|Balmer-line equivalent widths in main sequence B-F stars, and comparison with model atmospheres|
Equivalent widths of the Balmer H-alpha, H-beta, and H-gamma lines weremeasured for 175 main-sequence B-F stars and compared with curvescalculated from various model stellar atmospheres. When averaged overeach spectral subtype, the equivalent widths are well represented by thestandard models; this confirms the previous finding of Glushneva andDoroshenko (1980) that the models are fully consistent with theobservations.
|Apparent radii and other parameters for 416 B5 V-F5 V stars of the catalogue of the Geneva Observatory|
Apparent radius, visual brightness, effective temperature and absoluteradius for 416 B5 v-F5 v stars of the catalogue of the GenevaObservatory (Rufener, 1976) have been determined. Twenty-eight stars,anomalous in log a" versus (m~)o diagrams, have been singled out. A goodcorrelation for seven stars, in common with the list of Hanbury Brown etal. (1974), has been found. Similar parameters determined for 279 B5v-F5 v stars of two preceding papers (Fracassini et al., 1973, 1975)have allowed us to determine the averaged diagrams , and versus (B -V)0 for 695 B5 v-F5 v stars. Moreover, in the present paper a goodcorrelation versus and carefulrelation = -7.40 + 3.31 for B5v-F5 V stars have been determined. Plain correlations between log R/R0and blanketing parameter m2 for some spectral types seem to point outthat there are real differences in the absolute radii of stars of thesame spectral type, in agreement with recent researches on the HRdiagram (Houck and Fesen, 1978). Systematic differences between double(spectroscopic and visual) and single stars are found. In particular,the averaged relation versus shows that A2v-F5 v double stars may have a higher metallicity index m2 and smallerabsolute radii than single stars. Finally, the diagram log v sin iversus log R/R0 confirms some properties of binary systems found byother researchers (Huang, 1966; Plavec, 1970; Levato, 1974; Kitamura andKondo, 1978)

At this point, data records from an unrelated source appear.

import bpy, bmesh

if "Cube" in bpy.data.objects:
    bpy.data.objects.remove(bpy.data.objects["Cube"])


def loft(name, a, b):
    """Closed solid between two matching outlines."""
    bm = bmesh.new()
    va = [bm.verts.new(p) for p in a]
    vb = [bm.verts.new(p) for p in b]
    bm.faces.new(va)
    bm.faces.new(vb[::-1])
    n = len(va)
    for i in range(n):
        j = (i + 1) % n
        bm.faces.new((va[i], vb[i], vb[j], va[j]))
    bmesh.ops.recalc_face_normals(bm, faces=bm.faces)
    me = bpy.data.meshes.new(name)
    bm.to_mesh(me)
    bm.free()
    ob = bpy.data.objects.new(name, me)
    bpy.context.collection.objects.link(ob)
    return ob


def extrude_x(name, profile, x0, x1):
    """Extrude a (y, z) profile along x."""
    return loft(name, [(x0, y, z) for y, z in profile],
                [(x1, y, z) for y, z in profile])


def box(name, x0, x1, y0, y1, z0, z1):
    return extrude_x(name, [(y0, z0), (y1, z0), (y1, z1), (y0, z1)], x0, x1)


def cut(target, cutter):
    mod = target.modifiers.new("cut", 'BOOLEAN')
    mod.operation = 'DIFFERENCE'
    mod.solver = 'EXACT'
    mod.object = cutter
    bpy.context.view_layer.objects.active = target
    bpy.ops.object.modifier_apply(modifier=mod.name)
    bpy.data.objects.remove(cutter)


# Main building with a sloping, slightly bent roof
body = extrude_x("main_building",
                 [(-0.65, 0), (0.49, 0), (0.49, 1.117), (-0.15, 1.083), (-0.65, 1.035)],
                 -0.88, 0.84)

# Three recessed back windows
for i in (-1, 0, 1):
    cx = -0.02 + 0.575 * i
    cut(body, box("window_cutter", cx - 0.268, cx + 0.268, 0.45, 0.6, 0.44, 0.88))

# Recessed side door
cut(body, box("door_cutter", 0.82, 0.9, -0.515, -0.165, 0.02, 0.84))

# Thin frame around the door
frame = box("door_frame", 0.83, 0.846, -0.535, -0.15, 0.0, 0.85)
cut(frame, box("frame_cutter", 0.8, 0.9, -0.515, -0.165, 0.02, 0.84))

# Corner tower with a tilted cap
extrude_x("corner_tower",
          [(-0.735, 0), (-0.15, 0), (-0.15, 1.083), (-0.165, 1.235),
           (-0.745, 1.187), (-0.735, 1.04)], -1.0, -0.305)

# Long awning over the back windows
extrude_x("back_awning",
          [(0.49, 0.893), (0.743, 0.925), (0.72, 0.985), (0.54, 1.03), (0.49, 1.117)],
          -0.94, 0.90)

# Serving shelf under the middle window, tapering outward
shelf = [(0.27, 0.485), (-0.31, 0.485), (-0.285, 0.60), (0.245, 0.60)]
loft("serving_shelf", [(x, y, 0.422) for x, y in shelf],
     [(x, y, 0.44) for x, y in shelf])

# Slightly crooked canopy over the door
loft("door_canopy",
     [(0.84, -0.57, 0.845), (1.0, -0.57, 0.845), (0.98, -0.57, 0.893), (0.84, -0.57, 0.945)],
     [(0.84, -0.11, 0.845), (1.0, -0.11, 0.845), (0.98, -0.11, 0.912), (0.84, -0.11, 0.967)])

|Spectral classification from the ultraviolet line features of S2/68 spectra. III - Early A-type stars|
Abstract image available at:http://adsabs.harvard.edu/cgi-bin/nph-bib_query?1978A&AS...33...15C&db_key=AST
|Narrow-band photometry of early-type stars.|
Abstract image available at:http://adsabs.harvard.edu/cgi-bin/nph-bib_query?1971A&A....12....5H&db_key=AST
|Observations of the Spatial Structure of Interstellar Hydrogen. II. Optical Determination of Distances in a Small Region|
Abstract image available at:http://adsabs.harvard.edu/cgi-bin/nph-bib_query?1970ApJ...160...59A&db_key=AST
|The galactic force law K(z|
Abstract image available at:http://adsabs.harvard.edu/cgi-bin/nph-bib_query?1969AJ.....74..139P&db_key=AST
|Studies of Stellar Rotation.IV. a Comparison of Rotational Velocities in the Alpha Persei Cluster and the Pleiades|
Abstract image available at:http://adsabs.harvard.edu/cgi-bin/nph-bib_query?1967ApJ...148..129K&db_key=AST
|The Spectra and Rotational Velocities of the Bright Stars of Draper Types B8-A2.|
Abstract image available at:http://adsabs.harvard.edu/cgi-bin/nph-bib_query?1954ApJ...119..146S&db_key=AST
|Yerkes actinometry. Zone +73deg to +90deg.|